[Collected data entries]
⟨

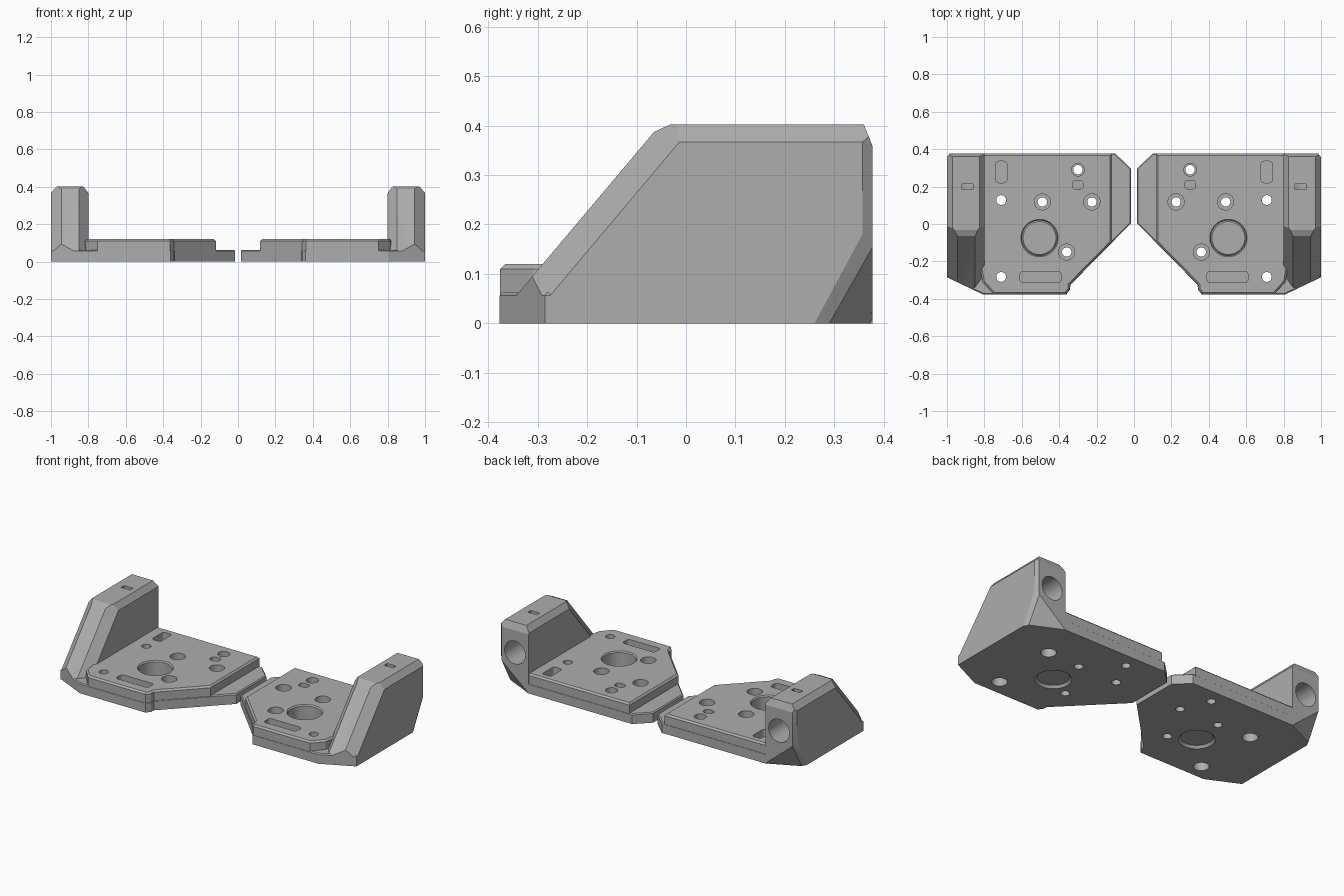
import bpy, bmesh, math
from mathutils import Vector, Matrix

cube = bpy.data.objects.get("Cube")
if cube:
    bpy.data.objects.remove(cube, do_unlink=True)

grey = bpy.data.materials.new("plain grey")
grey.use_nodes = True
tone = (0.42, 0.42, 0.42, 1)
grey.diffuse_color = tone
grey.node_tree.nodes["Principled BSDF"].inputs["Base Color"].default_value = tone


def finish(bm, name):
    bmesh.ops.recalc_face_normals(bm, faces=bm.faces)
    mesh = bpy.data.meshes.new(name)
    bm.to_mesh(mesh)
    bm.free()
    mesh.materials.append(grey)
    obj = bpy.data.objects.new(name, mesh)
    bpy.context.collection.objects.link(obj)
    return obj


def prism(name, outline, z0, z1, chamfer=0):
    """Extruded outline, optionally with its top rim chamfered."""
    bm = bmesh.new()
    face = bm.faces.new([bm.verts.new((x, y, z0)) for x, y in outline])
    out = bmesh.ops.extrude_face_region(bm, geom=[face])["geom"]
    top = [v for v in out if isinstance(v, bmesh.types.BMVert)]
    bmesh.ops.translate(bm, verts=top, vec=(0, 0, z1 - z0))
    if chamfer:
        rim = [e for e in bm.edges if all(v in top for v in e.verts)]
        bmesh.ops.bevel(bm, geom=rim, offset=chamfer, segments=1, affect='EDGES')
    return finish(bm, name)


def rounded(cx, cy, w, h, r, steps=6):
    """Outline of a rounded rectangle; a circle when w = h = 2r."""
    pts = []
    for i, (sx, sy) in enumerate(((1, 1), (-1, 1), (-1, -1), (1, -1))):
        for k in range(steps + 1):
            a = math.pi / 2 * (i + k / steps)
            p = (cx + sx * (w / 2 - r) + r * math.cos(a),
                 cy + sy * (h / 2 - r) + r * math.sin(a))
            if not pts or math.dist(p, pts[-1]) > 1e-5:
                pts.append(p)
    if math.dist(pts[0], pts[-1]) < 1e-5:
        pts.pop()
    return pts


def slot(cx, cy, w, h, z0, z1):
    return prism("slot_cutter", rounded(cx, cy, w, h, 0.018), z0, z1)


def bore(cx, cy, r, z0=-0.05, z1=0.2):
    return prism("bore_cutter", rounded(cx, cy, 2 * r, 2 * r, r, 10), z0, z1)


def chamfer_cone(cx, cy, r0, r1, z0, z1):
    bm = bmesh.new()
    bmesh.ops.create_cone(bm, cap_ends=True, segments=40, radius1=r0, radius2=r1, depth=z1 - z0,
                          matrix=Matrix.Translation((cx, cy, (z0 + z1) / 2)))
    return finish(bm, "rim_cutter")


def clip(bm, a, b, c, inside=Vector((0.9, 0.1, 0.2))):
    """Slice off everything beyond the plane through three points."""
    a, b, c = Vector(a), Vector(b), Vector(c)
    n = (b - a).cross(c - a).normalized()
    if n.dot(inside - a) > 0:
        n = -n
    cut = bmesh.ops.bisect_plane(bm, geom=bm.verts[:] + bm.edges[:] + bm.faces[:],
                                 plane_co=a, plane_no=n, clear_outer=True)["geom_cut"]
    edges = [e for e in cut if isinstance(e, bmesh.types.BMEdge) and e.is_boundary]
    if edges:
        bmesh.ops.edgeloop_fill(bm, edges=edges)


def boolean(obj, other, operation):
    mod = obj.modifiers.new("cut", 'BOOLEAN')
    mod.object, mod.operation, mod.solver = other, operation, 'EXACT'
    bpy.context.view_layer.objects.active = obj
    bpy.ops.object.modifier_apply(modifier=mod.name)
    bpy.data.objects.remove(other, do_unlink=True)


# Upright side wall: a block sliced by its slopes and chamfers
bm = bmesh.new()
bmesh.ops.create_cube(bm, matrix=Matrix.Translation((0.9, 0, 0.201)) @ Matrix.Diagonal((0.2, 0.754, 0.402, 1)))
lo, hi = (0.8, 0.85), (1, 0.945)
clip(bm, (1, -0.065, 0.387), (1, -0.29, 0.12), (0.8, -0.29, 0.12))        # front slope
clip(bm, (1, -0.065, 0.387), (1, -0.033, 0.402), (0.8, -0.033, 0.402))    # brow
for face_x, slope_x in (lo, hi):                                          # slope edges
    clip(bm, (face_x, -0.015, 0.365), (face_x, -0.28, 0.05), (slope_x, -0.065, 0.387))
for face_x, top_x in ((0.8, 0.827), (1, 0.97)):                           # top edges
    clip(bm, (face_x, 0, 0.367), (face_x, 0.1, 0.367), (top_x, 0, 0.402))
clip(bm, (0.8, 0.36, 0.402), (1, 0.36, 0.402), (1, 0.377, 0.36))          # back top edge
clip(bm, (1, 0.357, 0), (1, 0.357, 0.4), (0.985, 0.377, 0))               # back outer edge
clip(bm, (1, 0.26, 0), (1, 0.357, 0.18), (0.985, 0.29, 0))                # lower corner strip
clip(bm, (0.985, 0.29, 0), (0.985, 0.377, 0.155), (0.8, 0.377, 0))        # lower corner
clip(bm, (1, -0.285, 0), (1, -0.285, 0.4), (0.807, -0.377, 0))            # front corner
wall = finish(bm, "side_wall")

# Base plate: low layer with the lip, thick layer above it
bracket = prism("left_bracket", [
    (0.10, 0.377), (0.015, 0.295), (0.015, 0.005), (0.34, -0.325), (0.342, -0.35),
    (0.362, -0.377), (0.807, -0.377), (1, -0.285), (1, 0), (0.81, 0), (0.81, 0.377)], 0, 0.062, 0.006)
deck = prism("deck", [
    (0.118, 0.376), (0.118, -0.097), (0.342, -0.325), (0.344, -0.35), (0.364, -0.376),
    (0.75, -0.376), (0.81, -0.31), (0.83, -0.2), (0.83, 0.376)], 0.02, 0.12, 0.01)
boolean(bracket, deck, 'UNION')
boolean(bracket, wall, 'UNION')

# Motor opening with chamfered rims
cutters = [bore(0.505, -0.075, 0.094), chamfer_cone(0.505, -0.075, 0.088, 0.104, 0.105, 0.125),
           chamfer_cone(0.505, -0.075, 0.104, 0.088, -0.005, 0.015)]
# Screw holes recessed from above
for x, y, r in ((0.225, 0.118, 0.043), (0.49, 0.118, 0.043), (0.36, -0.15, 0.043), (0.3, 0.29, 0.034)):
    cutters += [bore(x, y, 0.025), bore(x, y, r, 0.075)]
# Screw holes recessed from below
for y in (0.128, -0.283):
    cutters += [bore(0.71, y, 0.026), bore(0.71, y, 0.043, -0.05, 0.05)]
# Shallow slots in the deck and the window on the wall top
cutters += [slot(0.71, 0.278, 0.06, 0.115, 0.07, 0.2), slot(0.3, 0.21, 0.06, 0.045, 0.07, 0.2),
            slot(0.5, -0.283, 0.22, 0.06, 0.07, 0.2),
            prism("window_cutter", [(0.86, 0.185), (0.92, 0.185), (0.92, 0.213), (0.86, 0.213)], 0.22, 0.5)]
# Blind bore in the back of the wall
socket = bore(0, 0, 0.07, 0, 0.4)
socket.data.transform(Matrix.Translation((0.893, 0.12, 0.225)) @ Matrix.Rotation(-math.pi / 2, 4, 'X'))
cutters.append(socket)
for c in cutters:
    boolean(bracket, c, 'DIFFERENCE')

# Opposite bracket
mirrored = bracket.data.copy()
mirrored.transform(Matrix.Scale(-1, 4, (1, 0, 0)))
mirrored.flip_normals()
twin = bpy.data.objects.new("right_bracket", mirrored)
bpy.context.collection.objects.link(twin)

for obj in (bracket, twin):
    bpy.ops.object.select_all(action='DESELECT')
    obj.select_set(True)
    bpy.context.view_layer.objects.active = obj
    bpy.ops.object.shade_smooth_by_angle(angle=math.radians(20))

⟩

■ TASK DIRECTIONS: Set down, exactly as they appear above, all lines from the one that has "rim = [e for" down to the one that has "radius1=r0, radius2=r1, depth=z1", including those two and no others.

■ EXERCISE ANSWER:
        rim = [e for e in bm.edges if all(v in top for v in e.verts)]
        bmesh.ops.bevel(bm, geom=rim, offset=chamfer, segments=1, affect='EDGES')
    return finish(bm, name)


def rounded(cx, cy, w, h, r, steps=6):
    """Outline of a rounded rectangle; a circle when w = h = 2r."""
    pts = []
    for i, (sx, sy) in enumerate(((1, 1), (-1, 1), (-1, -1), (1, -1))):
        for k in range(steps + 1):
            a = math.pi / 2 * (i + k / steps)
            p = (cx + sx * (w / 2 - r) + r * math.cos(a),
                 cy + sy * (h / 2 - r) + r * math.sin(a))
            if not pts or math.dist(p, pts[-1]) > 1e-5:
                pts.append(p)
    if math.dist(pts[0], pts[-1]) < 1e-5:
        pts.pop()
    return pts


def slot(cx, cy, w, h, z0, z1):
    return prism("slot_cutter", rounded(cx, cy, w, h, 0.018), z0, z1)


def bore(cx, cy, r, z0=-0.05, z1=0.2):
    return prism("bore_cutter", rounded(cx, cy, 2 * r, 2 * r, r, 10), z0, z1)


def chamfer_cone(cx, cy, r0, r1, z0, z1):
    bm = bmesh.new()
    bmesh.ops.create_cone(bm, cap_ends=True, segments=40, radius1=r0, radius2=r1, depth=z1 - z0,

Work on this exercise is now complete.